What happens when instructional designers are partners, not order takers?

When a long-time friend and I decided to leave the safety and comfort of our respective jobs to start our own instructional design company, Endurance Learning, we made a conscious decision that we were going to be different. We didn’t simply want to bring our clients’ initial ideas to life, we wanted to make sure our clients ended up with the best learning experience possible.

It was a nice theory. In reality, it proved to be a risky proposition. After all, pushing back on a client could mean that they take their training project (and their budget) to someone else who will do exactly as they say.

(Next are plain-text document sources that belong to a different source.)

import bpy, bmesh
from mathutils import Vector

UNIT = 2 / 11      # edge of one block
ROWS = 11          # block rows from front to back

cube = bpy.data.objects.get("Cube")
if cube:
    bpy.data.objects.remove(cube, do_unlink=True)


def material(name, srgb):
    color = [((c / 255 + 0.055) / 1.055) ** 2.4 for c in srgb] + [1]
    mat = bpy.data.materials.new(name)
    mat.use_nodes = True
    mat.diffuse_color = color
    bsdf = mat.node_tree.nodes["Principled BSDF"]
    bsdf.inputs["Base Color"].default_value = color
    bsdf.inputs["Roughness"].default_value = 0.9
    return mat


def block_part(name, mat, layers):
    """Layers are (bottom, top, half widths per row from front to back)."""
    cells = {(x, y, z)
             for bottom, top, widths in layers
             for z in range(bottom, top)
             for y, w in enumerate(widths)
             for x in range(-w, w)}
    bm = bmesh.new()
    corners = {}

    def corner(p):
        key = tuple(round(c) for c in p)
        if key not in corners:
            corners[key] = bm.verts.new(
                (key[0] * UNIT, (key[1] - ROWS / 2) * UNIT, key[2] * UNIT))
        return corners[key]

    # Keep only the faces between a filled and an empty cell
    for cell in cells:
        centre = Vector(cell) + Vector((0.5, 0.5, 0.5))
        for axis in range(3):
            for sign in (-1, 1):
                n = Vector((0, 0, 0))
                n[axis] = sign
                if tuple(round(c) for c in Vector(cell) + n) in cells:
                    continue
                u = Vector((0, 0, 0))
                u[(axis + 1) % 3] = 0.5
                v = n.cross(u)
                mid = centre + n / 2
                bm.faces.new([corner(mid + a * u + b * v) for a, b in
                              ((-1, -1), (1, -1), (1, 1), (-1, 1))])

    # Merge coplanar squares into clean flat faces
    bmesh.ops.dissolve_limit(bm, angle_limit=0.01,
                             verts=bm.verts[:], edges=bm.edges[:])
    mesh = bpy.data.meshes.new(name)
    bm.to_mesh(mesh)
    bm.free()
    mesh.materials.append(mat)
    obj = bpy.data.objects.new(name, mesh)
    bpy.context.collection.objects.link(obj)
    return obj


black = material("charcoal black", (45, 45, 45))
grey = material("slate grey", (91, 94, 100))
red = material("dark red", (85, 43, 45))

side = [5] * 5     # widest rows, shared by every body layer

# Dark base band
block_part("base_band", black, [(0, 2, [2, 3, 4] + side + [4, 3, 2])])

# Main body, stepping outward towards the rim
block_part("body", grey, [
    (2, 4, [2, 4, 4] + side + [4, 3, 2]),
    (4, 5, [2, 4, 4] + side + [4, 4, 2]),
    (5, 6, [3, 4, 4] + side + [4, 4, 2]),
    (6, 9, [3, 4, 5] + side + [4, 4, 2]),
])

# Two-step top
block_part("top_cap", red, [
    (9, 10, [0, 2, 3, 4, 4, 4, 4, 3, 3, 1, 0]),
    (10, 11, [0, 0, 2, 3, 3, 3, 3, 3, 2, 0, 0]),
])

Recently, Michelin presented our Endurance Learning team with their Dealer Experience Partner Award. As he presented this award, Tim Cunningham, Michelin’s Director of Customer Training and Development, cited our ability to be a partner with his team and to push back as necessary as some of the reasons he found our instructional design contributions to his team so valuable.

Endurance Learning receiving Partner Award

Following are four takeaways from our experiences with Michelin that could be applied by instructional designers everywhere – whether you’re internal to the organization or coming to work on a project from outside the organization.   Continue reading

Is Kirkpatrick’s Training Evaluation Model Really Kirkpatrick’s?

A week or so ago, Shannon Tipton posted a link to this article on the Learning Rebels Facebook page: Donald Kirkpatrick was NOT the Originator of the Four-Level Model of Learning Evaluation.

It’s interesting food for thought and I encourage you to read the article in its entirety. The bottom line of the article is that Donald Kirkpatrick based his 4-level training evaluation model on the work of someone else, but save for one article written many, many years ago, he never credited the other individual.

At the end, the article’s author, Will Thalheimer (who does an amazing job debunking common learning myths), asks: Knowing now that this model is not an original thought or work product, what should workplace learning professionals do when referring to this model? What’s ethical?

Personally, I don’t think I’ll change how I talk about the model all that much, but I do wonder what the bigger point of this seemingly academic argument could be.   Continue reading

My Top 10 Tools for Workplace Learning

Each year, Jane Hart at the Centre for Learning & Performance Technologies (C4LPT) compiles a list of the top 200 digital tools used for learning. She compiles this list by asking for people from across the world to submit the top 10 digital tools for learning that they use on a regular basis.

Below, you’ll find the 10 digital tools I’ve found most useful over the past year (in no particular order) as well as a link for more information if you’d like to submit your own list to C4LPT.   Continue reading

3 Principles for Effective PowerPoint Presentations

Last month I had an opportunity to write a 20-page booklet for ATD entitled PowerPoint: Your Co-facilitator.

Powerpoint Your Co-Facilitator - effective powerpoint presentations

Since then, a number of friends and colleagues have asked me to boil the booklet down into the top five or ten tips that lead to effective PowerPoint presentations. As I reflected on that question, I think there are three guiding principles that can make any PowerPoint deck better. And these principles have very little to do with conventional advice such as “bullets kill, so eliminate bullet points” or “only use three lines of text, no more than 8 words per line, and no smaller than 36 point font”. My principles have little to do with the need to hone your graphic design skills, either.   Continue reading

For and Against 12 Training Evaluation Metrics

On Monday I asked readers to share their thoughts on the most compelling of twelve training evaluation metrics. Whether you’re trying to create a case for funding for a training program you feel is essential or you’re trying to market the value of your existing professional development offerings, using qualitative and quantitative training evaluation metrics will be an important part of your argument.   Continue reading

The Best Training Metric

Training can often be a tricky thing to measure. Just because it’s difficult, doesn’t mean we shouldn’t try. After all, when the people who make budget decisions decide to ask what the value of your training program is, you’ll need a good answer.

With today’s blog, I’m going to try something a little different. I’d like to get your thoughts, dear reader, on the following question. Share your thoughts in the comment section. I’ll come back on Thursday summarizing all the thoughts that are contributed here and add my own thoughts as well.

The question: Which of the following is the BEST metric to measure a training programContinue reading

Six Questions to Answer when Creating a Training Program

Last week, my co-founder Tim Waxenfelter and I presented to a group of HR and training professionals at the Virginia Banker’s Association VBAConnect Conference on several topics, including how to create a training department from scratch within an organization.

As part of the overall reflection toward the end of the session, we shared a Program Development Mapping Worksheet with the attendees to help them think through some key considerations they’d want to keep in mind when creating a training program from scratch.   Continue reading

Case Study: The Impact of Training One Year After Launch

A year ago I found myself in Birmingham, AL, helping to lead a train the trainer session as part of the launch and roll-out of a new sales training program.

A year later, we’ve been able to look at the impact of training through the lens of Kirkpatrick’s four levels of evaluation and see the results and impact on each level, including a double-digit growth in sales for those stores who have implemented this program compared to those who haven’t.   Continue reading